___ Data in this exercise ___
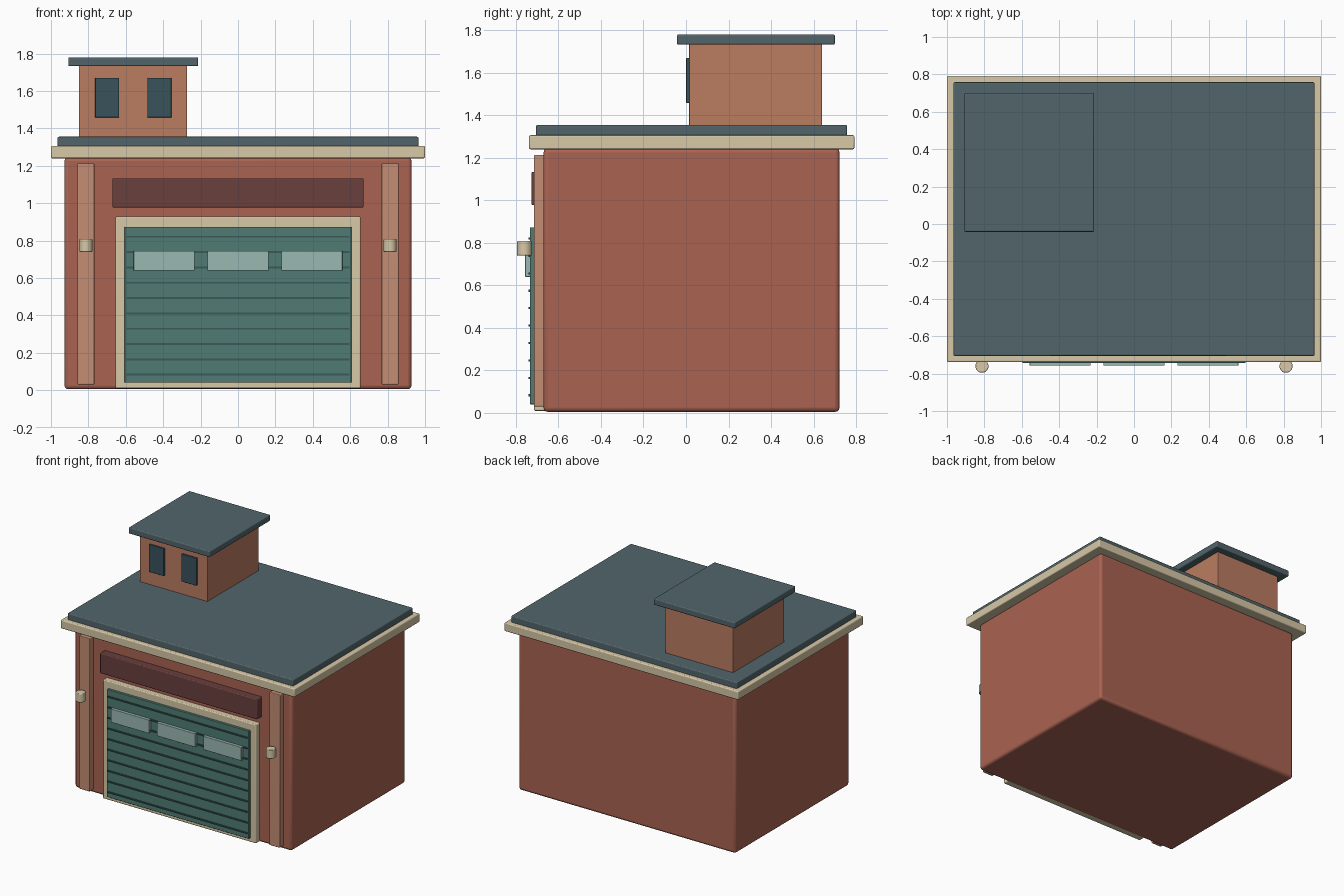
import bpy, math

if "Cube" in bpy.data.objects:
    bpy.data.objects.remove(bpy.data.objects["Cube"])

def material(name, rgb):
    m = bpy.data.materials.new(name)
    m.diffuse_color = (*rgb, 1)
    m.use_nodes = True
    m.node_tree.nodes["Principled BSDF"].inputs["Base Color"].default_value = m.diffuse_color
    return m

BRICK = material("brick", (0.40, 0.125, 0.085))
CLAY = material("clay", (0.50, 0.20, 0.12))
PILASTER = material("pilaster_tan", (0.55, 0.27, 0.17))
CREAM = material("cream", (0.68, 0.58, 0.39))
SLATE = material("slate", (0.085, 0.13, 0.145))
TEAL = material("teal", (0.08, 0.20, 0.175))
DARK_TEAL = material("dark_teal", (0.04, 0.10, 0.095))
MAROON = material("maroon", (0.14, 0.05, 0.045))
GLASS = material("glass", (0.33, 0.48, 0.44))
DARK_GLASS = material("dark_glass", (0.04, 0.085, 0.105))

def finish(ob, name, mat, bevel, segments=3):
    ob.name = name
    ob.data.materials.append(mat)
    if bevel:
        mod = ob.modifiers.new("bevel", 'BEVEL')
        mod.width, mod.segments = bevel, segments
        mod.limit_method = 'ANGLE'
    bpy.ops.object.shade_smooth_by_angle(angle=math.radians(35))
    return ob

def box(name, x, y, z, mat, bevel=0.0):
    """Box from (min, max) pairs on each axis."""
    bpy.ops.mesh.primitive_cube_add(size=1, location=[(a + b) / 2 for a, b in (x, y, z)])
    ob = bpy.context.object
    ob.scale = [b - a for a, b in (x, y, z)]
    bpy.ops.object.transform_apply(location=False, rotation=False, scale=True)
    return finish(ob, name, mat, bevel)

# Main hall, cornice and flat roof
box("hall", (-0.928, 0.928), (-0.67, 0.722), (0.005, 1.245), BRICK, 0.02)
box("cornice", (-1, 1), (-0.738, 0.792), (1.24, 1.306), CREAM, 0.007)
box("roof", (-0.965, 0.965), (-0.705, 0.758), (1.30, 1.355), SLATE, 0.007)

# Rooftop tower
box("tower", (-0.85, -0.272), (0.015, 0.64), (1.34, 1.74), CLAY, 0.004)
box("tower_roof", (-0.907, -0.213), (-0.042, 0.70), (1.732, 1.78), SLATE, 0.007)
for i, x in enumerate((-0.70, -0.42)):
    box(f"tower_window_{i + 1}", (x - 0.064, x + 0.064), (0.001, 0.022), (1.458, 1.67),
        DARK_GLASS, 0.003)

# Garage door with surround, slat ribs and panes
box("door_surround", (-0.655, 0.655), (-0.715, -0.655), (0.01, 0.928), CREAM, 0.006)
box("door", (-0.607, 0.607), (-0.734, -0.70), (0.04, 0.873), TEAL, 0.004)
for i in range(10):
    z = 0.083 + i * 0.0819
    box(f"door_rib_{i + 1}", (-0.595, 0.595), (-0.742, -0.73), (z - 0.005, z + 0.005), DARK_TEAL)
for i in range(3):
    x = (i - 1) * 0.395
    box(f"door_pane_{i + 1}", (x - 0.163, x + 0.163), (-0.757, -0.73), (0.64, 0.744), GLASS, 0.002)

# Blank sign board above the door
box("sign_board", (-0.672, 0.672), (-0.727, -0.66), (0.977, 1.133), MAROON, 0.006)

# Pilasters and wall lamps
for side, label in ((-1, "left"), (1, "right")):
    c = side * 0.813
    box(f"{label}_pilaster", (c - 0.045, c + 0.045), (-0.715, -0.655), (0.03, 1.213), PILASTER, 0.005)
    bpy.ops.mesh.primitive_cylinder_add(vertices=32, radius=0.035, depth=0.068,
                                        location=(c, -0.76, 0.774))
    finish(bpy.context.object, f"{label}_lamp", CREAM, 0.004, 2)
___
___ Data in this exercise ___
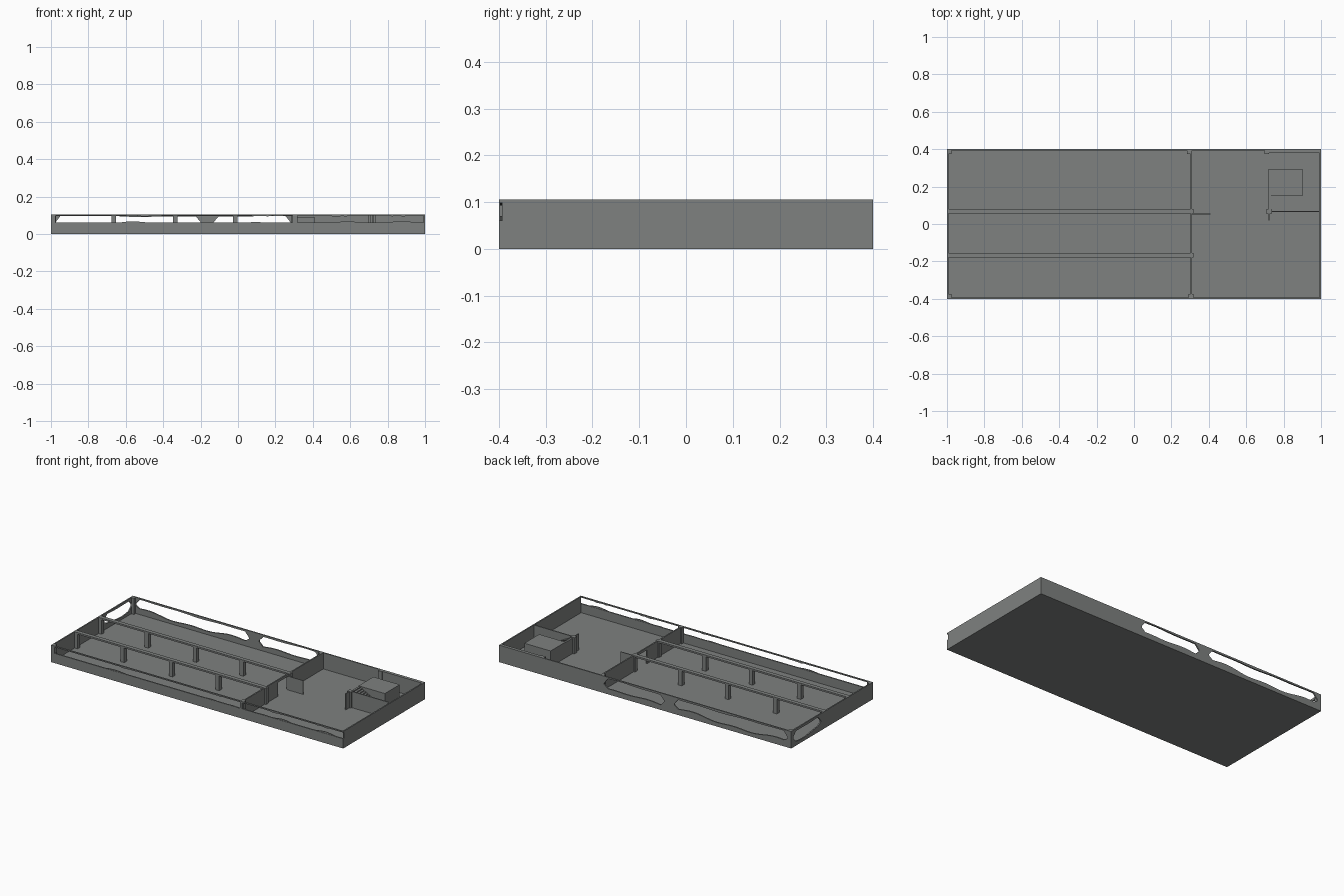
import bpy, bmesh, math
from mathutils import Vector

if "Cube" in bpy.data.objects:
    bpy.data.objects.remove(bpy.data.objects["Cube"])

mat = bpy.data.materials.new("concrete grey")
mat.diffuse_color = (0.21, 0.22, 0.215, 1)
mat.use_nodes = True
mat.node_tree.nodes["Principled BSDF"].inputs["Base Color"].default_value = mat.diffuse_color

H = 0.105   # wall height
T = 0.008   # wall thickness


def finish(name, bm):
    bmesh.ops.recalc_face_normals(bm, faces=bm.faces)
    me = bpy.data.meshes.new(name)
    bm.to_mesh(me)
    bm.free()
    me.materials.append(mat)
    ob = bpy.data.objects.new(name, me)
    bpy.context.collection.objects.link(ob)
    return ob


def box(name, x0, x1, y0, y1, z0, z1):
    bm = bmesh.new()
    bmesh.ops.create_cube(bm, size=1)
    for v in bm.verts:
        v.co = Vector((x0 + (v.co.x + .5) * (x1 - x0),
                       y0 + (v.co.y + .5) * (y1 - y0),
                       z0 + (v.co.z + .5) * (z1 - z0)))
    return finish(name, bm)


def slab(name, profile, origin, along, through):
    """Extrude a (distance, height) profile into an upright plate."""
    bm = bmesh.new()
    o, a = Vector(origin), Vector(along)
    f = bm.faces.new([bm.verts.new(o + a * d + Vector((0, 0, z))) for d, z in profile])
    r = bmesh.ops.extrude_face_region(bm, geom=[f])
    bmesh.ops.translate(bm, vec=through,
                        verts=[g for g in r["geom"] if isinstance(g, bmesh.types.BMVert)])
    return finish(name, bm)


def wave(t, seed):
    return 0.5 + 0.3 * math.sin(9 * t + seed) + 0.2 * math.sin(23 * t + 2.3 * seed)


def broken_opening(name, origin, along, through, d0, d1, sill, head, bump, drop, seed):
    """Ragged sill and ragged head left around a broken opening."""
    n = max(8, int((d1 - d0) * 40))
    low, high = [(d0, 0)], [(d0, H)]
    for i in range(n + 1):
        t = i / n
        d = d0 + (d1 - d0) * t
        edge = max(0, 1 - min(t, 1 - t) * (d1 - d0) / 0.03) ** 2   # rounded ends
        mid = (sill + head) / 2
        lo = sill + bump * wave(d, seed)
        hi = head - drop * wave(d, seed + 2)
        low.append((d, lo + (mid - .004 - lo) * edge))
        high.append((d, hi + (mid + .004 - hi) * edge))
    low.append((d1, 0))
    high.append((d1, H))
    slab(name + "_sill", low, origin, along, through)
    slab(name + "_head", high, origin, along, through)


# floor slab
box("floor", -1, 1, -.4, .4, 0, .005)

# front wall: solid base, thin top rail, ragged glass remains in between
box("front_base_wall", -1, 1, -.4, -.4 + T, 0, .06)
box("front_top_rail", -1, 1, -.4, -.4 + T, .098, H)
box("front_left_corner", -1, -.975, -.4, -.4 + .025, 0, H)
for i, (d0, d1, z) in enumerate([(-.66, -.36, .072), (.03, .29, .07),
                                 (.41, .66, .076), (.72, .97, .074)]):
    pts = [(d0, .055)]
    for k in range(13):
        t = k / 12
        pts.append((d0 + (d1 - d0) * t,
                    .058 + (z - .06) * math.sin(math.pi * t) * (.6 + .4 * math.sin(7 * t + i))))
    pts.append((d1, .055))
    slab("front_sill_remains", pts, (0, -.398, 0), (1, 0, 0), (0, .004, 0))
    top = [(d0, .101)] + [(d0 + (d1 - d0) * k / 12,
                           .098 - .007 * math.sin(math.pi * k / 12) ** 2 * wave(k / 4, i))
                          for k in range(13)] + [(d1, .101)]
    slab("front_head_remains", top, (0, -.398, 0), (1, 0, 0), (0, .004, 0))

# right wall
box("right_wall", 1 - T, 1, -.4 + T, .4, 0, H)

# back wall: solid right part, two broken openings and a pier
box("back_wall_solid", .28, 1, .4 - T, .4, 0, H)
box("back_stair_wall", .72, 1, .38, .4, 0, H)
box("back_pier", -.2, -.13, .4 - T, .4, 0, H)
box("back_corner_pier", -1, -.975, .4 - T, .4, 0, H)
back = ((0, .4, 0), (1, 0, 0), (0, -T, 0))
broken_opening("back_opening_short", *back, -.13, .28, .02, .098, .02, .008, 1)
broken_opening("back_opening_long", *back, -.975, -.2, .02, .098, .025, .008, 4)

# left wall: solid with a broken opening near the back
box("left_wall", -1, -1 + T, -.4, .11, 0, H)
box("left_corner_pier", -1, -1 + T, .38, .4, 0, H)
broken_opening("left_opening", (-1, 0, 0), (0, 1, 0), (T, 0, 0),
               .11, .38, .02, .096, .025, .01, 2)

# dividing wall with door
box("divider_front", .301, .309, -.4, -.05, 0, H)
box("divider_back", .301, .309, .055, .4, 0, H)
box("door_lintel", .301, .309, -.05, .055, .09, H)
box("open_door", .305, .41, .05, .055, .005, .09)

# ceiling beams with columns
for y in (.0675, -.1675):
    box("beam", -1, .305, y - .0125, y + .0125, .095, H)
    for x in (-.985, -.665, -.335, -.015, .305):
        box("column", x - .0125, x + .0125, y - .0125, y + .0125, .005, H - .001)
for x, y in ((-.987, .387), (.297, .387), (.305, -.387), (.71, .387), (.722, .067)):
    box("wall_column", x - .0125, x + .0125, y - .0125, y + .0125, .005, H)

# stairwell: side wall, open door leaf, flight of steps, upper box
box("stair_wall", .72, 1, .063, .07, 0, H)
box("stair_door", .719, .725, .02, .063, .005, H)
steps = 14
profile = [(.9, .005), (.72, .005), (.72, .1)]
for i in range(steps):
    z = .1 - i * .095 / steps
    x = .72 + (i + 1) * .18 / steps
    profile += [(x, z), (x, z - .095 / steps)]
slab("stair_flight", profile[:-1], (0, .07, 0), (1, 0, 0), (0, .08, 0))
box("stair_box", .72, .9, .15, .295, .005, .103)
___
**Required work:** Which lines of the data include the string "from"? Find them and copy each one.

**Solution for this exercise:**
    """Box from (min, max) pairs on each axis."""
from mathutils import Vector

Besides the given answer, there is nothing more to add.